» **Task**
Pull every "bmesh" line out of the data below.
________
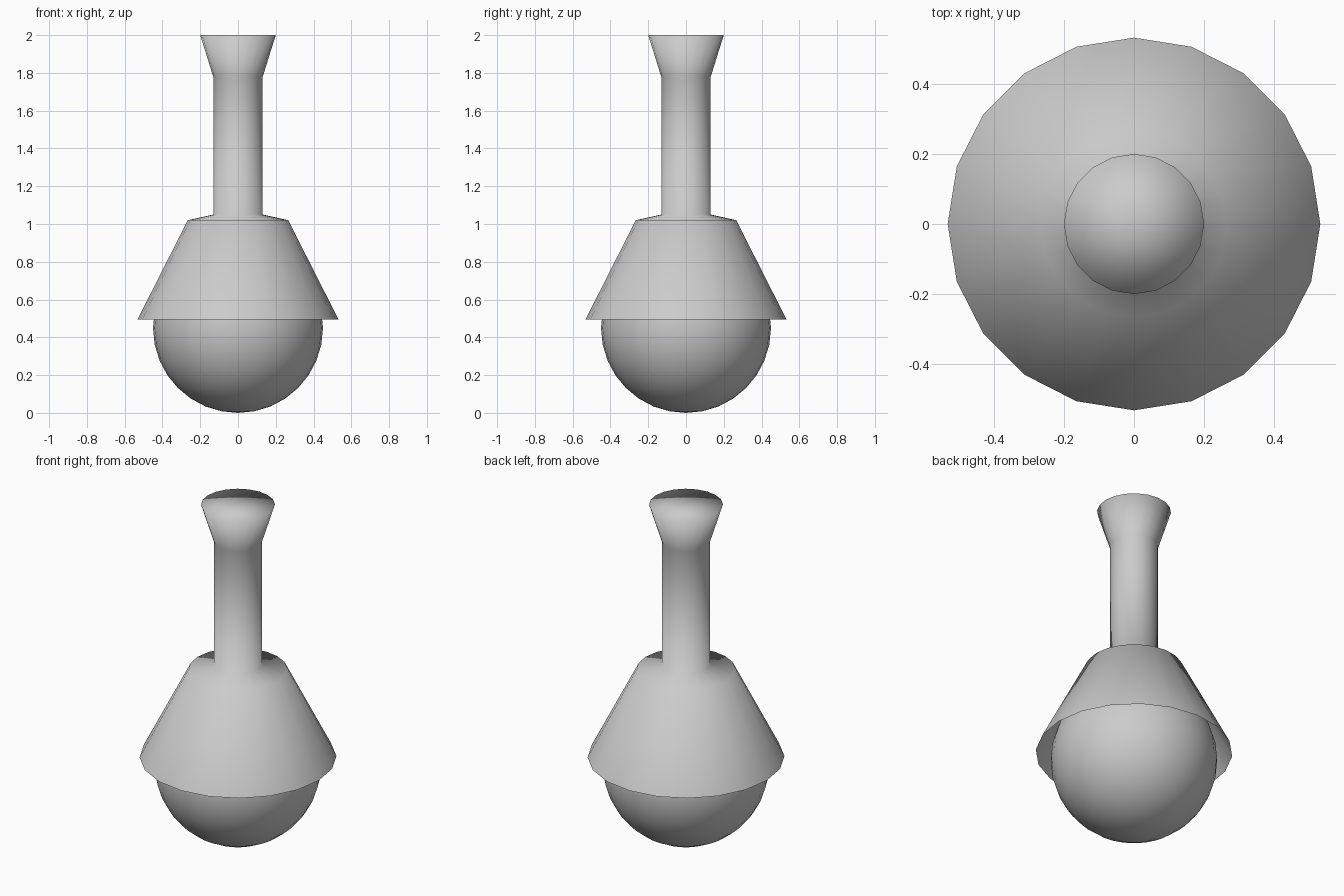
import bpy, bmesh, math

if "Cube" in bpy.data.objects:
    bpy.data.objects.remove(bpy.data.objects["Cube"])

SIDES = 20


def smooth_object(name, bm):
    for f in bm.faces:
        f.smooth = True
    mesh = bpy.data.meshes.new(name)
    bm.to_mesh(mesh)
    bm.free()
    obj = bpy.data.objects.new(name, mesh)
    bpy.context.collection.objects.link(obj)
    return obj


def lathe(name, profile):
    """Revolve (radius, z) pairs from bottom to top; radius 0 is a closing tip."""
    bm = bmesh.new()
    rings = []
    for r, z in profile:
        if r == 0:
            rings.append([bm.verts.new((0, 0, z))] * SIDES)
        else:
            rings.append([bm.verts.new((r * math.cos(2 * math.pi * i / SIDES),
                                        r * math.sin(2 * math.pi * i / SIDES), z))
                          for i in range(SIDES)])
    for low, high in zip(rings, rings[1:]):
        for i in range(SIDES):
            j = (i + 1) % SIDES
            corners = [low[i], low[j], high[j], high[i]]
            bm.faces.new(list(dict.fromkeys(corners)))
    return smooth_object(name, bm)


# Open-bottomed skirt, shoulder, neck and flared, capped top in one shell
lathe("skirt_and_neck", [(0.532, 0.495), (0.266, 1.02), (0.131, 1.05),
                         (0.131, 1.78), (0.2, 2.0), (0, 2.0)])

# Ball tucked under the skirt
bm = bmesh.new()
bmesh.ops.create_uvsphere(bm, u_segments=32, v_segments=16, radius=0.45)
bmesh.ops.translate(bm, vec=(0, 0, 0.45), verts=bm.verts)
smooth_object("ball", bm)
________
» **Written answer**
import bpy, bmesh, math
    bm = bmesh.new()
bm = bmesh.new()
bmesh.ops.create_uvsphere(bm, u_segments=32, v_segments=16, radius=0.45)
bmesh.ops.translate(bm, vec=(0, 0, 0.45), verts=bm.verts)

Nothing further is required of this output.